_TRY IT_: Starting at the line that contains "aimed along +x", print every remaining line of the entries, unchanged, and output nothing more.

_EXCERPTED RECORDS_:
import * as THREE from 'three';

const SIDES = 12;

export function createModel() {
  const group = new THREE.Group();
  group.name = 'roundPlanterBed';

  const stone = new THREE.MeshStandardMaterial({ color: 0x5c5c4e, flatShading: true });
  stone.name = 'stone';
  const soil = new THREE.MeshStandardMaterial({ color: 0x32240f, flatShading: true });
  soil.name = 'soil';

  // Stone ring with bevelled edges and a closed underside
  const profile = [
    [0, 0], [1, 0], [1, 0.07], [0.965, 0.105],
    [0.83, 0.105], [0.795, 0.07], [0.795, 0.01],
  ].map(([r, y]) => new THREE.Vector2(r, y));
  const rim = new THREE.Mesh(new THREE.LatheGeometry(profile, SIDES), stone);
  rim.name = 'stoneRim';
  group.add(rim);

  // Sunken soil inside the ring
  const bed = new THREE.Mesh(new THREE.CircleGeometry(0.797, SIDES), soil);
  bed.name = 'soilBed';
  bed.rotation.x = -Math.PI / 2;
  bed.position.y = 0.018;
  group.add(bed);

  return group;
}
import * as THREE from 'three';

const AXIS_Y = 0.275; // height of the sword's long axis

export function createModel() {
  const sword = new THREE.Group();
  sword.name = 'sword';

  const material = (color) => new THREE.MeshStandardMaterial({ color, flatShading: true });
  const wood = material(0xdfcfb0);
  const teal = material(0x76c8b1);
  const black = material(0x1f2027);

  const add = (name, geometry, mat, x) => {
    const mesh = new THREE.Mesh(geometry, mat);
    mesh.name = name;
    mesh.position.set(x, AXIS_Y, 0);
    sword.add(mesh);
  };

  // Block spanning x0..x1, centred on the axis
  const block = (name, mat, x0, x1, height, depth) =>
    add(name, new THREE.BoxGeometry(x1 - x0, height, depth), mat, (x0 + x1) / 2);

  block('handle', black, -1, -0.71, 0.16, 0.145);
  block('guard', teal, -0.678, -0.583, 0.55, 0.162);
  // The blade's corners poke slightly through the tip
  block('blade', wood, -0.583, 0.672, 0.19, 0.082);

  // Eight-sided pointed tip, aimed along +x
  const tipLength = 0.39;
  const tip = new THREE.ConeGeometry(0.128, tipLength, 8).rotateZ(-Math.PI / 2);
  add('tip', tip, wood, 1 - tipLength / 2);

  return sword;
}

_EXERCISE OUTPUT_:
  // Eight-sided pointed tip, aimed along +x
  const tipLength = 0.39;
  const tip = new THREE.ConeGeometry(0.128, tipLength, 8).rotateZ(-Math.PI / 2);
  add('tip', tip, wood, 1 - tipLength / 2);

  return sword;
}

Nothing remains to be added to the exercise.